The Lithics Interest Group is open to anyone who would like to learn about and make stone tools. We have biweekly journal discussion and research talks with the occasional guest speaker, and we practice flintknapping. The Group has a global focus open to a wide range of technological method and theory topics. Anyone with an interest in stone tool technology and learning to flintknapp is encouraged to attend! For more information contact Amy Fox (firstname.lastname@example.org) or check the calendar to stop by our next event.
FOOD AND SUBSISTENCE
The Food and Subsistence Interest Group is an interdisciplinary effort to bring together researchers interested in topics like subsistence strategies, food production, diet reconstruction, and sociocultural studies of food. Food is a central component of human survival, cultural organization, and social identity. Although everyone must eat, the ways in which societies meet this need are as varied as the anthropological methods to study food practices. We will meet biweekly beginning in January 2015 to discuss journal articles, review theory and methods, and present research from a variety of geographical and temporal contexts. This group welcomes anthropologists from all sub-fields who have an interest in food and can bring cross-cultural insights from their own work and experience. Contact: Lindi Masur (email@example.com) for more information
The Archaeology Theory Interest Group was founded as a forum for discussion of the most recent theoretical approaches, including a wide variety of topics from innovative theoretical perspectives within our field, to new theoretical developments across the humanities and social sciences, forays into human-computer interaction, artificial life, space exploration and much more. Our mission is to make theory accessible and fun for everybody, regardless of their academic background, to encourage students to take creative theoretical approaches in their research, regardless of the subfield and time period they are working in and to foster interdisciplinary and transdisciplinary discussion. Members meet biweekly to discuss an article or other type of media, share ideas and listen to occasional guest speakers. Please contact Paulina Scheck (Paulina.firstname.lastname@example.org) for further information.
The Archaeology Centre, 19 Russell St., Toronto, Ontario M5S 2S2. email: email@example.com
The Archaeological Sciences Interest Group acts as a medium for bringing together researchers, scholars, and students from a number of academic disciplines – as well as individuals from the general public – with backgrounds or interests in the archaeological sciences and/or related fields.
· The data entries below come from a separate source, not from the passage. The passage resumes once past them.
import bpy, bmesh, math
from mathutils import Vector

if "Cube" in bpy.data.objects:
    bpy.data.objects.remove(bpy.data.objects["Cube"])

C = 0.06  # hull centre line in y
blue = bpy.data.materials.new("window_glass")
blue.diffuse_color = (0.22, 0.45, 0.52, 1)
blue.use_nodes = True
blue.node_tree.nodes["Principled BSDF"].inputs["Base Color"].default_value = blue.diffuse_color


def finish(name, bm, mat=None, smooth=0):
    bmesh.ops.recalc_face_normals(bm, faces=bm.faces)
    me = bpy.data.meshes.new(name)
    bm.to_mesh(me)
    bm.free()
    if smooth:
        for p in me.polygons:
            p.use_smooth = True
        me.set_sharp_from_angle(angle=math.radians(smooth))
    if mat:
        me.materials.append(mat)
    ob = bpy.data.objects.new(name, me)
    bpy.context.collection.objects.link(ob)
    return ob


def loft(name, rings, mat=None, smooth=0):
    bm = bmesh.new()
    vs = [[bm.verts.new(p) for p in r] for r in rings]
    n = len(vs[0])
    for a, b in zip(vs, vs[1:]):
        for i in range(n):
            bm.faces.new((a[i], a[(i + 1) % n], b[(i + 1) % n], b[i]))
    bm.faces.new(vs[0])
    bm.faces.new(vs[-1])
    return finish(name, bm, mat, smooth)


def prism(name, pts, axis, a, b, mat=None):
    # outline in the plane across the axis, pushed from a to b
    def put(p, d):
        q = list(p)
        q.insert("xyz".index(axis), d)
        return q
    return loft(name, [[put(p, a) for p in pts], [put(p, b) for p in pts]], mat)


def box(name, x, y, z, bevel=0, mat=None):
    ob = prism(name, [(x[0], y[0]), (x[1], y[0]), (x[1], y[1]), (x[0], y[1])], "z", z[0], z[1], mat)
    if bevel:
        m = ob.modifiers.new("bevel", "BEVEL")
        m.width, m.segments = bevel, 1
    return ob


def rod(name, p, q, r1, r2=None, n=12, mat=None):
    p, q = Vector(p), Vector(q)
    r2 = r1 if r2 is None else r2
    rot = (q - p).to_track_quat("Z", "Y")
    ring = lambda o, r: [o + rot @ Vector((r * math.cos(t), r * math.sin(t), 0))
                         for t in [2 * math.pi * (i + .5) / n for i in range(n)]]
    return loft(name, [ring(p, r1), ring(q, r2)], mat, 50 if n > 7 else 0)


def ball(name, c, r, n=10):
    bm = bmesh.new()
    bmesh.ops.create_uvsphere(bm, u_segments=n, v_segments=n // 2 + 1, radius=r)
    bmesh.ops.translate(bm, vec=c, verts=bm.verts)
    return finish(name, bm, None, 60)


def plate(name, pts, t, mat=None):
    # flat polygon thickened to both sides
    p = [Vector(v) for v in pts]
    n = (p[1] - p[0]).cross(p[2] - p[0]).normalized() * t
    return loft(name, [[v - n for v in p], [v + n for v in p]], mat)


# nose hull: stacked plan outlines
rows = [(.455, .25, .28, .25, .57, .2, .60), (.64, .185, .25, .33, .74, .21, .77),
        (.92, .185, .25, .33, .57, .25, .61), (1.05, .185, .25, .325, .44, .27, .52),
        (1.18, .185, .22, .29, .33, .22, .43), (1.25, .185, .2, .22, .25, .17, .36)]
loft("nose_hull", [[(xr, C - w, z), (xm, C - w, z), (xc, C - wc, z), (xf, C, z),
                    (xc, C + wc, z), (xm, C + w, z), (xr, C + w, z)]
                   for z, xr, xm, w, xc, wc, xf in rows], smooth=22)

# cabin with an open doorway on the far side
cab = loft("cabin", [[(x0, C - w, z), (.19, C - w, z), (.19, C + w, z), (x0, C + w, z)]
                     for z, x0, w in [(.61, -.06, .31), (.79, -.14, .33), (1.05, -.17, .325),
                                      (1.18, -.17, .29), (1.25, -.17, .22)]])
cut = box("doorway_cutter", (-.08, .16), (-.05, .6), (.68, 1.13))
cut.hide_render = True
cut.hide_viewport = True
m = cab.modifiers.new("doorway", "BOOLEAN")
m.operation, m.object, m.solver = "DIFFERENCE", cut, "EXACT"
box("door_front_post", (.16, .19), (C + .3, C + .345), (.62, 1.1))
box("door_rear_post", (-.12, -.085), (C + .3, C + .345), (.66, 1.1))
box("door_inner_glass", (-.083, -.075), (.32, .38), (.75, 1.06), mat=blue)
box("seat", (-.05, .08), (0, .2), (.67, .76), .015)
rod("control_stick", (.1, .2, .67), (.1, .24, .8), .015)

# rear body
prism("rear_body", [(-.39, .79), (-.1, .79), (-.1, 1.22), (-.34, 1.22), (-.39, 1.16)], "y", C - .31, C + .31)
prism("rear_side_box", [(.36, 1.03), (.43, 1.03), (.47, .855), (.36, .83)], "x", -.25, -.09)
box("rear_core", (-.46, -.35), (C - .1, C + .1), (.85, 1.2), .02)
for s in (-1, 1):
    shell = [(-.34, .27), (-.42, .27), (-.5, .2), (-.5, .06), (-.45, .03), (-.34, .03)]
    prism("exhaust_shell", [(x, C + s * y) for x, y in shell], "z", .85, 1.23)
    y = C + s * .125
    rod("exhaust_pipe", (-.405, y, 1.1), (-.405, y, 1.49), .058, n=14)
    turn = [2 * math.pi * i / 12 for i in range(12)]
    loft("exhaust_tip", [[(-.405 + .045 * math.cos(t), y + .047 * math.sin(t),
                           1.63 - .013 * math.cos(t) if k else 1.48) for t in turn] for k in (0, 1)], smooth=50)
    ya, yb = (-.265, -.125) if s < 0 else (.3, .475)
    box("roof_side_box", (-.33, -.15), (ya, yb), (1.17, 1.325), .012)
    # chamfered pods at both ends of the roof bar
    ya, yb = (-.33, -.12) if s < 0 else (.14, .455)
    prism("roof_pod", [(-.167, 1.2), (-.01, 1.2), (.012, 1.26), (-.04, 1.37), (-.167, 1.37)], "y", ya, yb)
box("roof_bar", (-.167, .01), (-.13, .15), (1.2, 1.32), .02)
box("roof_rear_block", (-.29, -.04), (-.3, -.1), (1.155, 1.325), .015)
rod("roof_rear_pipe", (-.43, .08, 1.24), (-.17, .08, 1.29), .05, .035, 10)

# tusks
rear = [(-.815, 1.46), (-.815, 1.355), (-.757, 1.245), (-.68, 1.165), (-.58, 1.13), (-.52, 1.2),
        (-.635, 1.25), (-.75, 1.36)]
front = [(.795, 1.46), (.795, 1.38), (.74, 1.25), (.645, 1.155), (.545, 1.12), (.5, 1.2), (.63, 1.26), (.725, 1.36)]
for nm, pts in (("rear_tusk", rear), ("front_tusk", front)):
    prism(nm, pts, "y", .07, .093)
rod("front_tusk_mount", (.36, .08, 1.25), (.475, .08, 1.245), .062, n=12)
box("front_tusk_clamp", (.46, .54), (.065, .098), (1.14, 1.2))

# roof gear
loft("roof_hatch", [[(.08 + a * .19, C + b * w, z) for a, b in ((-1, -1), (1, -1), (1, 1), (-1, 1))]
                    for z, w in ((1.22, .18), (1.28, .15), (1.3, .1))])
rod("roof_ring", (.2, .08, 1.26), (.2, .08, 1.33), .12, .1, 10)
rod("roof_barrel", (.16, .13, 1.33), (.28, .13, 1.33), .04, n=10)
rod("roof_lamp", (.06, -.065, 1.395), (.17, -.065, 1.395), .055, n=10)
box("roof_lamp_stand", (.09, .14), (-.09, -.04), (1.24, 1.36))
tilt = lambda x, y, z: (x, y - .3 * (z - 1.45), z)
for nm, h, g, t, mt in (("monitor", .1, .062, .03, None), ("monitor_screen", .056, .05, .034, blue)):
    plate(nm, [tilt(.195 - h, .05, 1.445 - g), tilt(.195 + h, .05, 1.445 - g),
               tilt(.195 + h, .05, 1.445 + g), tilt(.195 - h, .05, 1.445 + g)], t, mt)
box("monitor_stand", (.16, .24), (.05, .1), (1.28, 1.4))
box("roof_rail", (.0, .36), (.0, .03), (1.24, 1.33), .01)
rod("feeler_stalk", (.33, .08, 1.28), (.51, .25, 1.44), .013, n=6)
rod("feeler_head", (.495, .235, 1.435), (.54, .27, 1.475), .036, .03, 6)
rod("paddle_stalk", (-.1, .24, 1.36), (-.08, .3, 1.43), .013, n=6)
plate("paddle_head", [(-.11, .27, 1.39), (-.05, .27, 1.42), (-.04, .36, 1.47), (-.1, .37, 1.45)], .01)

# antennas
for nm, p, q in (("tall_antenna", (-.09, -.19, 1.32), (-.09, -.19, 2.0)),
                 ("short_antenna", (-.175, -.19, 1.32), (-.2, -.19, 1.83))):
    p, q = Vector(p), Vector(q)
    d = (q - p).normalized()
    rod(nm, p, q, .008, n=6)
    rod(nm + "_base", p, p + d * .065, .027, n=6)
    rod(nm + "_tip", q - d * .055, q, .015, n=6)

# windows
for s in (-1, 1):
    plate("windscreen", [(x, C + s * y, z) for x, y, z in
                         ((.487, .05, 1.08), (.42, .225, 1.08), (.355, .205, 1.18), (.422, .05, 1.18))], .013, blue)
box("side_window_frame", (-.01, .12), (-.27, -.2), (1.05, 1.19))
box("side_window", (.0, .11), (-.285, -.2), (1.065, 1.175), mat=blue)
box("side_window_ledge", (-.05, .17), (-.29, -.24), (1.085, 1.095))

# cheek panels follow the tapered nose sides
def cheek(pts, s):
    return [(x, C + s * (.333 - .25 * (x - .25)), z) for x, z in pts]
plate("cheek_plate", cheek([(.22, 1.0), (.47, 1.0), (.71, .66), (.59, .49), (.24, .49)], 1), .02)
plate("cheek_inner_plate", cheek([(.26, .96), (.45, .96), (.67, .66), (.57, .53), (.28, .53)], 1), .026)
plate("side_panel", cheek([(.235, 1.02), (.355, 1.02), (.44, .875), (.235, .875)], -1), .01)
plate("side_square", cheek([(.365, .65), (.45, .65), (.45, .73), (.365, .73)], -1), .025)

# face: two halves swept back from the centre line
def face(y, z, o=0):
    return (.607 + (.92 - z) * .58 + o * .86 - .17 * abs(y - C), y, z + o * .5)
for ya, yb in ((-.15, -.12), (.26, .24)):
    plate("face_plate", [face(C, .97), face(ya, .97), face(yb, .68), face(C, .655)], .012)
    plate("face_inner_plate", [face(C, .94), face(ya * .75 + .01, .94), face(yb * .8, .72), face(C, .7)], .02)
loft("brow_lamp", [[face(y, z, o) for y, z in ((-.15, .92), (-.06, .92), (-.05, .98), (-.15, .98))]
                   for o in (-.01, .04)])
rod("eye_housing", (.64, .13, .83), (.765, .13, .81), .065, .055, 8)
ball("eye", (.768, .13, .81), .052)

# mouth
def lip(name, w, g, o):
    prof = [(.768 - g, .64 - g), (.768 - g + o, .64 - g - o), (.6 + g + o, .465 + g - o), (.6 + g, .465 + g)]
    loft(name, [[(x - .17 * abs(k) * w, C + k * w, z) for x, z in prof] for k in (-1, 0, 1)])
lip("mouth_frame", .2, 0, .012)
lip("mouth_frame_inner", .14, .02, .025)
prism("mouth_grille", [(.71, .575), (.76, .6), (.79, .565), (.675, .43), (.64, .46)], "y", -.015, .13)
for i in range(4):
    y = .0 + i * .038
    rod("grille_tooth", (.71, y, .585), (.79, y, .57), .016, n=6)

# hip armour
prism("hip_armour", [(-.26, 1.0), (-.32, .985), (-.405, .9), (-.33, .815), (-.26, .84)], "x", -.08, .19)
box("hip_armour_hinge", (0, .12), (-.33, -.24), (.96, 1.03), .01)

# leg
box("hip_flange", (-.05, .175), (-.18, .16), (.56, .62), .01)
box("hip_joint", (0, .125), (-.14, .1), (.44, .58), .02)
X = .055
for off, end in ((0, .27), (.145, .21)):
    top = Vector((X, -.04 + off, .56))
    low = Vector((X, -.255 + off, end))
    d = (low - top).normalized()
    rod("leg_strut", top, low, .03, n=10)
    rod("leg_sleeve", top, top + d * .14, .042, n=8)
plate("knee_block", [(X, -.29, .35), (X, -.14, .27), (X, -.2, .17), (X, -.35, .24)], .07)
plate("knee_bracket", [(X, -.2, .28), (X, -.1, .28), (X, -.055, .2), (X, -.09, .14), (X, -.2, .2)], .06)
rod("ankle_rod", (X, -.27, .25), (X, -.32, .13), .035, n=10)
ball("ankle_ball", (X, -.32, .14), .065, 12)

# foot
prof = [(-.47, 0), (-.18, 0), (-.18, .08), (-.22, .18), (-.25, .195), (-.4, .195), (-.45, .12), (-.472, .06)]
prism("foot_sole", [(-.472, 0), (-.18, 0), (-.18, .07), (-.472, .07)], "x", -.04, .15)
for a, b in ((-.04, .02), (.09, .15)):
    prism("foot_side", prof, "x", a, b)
The Archaeological Sciences Interest Group strives towards three main objectives: 1) to highlight ongoing archaeological sciences research through open lectures, seminars, and forums; 2) to help individuals develop the fundamental knowledge and skills necessary to carry out their own research in archaeological sciences through hands-on practical/tutorial sessions on related research methods and analytical techniques; and 3) to generally advocate for archaeological sciences as a growing and global academic discipline, as well as promote further archaeological sciences research at the University of Toronto and elsewhere. If you would like to be added to the interest group’s e-mail list serv., or seek further information about the interest group, please contact Branden Rizzuto (firstname.lastname@example.org) for further information.